Anger increases rather than diminishes with time towards Sir Brian Leveson, the foolish judge who produced a 2012 report condemning Press excesses while making no recommendations to regulate social media or non-newspaper websites. He concluded that: ‘People will not assume that what they read on the internet is trustworthy.’
Some of us said then that, however deplorable some newspapers’ behaviour - phone-hacking and suchlike - it was absurd to deploy a sledgehammer against print media while blithely ignoring the vastly more frightening threat posed by Twitter, Facebook and their kin.
The RAND corporation, one of the US’s foremost think-tanks, recently spoke of Russia using social media to deliver ‘a firehose of falsehood’, and it was not wrong. Let me end where I started. Welsh Cabinet minister Carl Sargeant may be shown to have behaved badly towards women. It should nonetheless be a source of shame to the rest of us, British society, that he was driven to kill himself without any specific charge, let alone a criminal indictment, being laid.
His family say he was ‘denied natural justice’, and they are right.
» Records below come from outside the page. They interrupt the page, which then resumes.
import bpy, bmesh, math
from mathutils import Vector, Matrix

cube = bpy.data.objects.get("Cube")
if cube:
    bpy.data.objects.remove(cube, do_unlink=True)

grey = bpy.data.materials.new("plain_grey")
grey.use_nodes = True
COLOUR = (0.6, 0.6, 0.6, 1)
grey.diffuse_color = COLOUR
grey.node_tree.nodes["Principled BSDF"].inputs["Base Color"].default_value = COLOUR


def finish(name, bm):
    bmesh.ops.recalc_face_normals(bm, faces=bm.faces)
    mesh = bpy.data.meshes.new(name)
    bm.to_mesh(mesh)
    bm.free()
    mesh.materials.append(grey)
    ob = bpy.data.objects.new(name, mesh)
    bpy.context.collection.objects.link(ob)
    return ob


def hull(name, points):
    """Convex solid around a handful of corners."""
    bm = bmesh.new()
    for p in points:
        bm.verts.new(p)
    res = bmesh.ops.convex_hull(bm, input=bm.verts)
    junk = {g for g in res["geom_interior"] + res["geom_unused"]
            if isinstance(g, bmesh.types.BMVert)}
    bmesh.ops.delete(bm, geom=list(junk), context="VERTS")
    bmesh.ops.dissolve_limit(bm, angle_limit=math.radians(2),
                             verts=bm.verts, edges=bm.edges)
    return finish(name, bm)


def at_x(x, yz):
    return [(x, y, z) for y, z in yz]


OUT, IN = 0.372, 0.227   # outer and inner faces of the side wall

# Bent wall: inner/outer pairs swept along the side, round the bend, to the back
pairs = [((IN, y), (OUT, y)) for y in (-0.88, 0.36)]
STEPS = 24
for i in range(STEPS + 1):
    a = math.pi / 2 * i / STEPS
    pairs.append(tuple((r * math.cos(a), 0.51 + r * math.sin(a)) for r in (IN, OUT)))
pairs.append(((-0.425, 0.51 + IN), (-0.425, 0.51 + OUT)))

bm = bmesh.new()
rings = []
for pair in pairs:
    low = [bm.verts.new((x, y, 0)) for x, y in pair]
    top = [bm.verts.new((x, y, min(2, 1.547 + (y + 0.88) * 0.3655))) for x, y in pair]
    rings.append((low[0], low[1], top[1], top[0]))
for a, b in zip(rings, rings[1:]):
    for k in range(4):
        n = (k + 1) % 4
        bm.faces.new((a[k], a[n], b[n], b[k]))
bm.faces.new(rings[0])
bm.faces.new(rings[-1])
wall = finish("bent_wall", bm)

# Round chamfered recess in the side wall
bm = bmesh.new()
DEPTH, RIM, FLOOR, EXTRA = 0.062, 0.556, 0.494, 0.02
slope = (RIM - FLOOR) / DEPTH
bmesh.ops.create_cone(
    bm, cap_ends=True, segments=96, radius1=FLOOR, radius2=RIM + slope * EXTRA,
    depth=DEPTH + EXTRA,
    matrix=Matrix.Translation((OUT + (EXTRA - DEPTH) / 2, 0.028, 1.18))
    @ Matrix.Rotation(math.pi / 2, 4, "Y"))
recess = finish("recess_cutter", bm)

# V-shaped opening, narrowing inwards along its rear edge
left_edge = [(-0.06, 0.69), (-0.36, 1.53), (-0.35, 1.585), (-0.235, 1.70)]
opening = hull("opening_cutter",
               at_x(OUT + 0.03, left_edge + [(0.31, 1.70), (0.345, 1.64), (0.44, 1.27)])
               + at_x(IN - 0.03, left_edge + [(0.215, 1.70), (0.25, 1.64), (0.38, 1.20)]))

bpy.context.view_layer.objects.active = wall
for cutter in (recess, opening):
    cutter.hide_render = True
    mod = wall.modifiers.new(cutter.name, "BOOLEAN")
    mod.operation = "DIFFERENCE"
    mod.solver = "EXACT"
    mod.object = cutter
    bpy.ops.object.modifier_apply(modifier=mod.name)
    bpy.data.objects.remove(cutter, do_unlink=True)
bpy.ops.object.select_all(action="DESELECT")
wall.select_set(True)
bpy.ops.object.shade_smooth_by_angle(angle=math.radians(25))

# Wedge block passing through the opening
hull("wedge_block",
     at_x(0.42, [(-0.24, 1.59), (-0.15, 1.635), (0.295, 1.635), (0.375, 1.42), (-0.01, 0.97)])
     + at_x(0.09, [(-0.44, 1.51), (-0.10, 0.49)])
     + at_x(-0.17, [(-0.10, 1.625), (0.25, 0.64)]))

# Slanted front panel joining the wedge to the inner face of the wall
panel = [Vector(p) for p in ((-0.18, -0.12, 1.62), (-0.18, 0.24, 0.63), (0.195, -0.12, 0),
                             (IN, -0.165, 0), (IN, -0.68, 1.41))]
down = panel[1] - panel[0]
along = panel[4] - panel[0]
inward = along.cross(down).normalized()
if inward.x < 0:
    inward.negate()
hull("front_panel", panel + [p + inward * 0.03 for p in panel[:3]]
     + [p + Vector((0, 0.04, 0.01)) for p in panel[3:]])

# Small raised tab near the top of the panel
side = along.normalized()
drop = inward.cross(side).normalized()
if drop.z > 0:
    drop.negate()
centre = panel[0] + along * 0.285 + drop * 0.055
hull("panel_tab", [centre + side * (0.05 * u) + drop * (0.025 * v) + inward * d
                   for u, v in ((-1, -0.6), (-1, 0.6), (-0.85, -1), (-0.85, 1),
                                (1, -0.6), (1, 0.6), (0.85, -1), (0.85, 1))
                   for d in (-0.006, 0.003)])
The influence of social media upon us all is certainly malign, arguably evil.
Unless we recognise the new lynch mob for what it is - and find a way to cage it - this electronic wild beast will devour values that are indispensable to any civilised society, fairness and trust foremost among them.
Carl Sargeant (pictured), 49, had told friends that, since the nature of the charges had not been disclosed to him, he felt unable to offer any defence.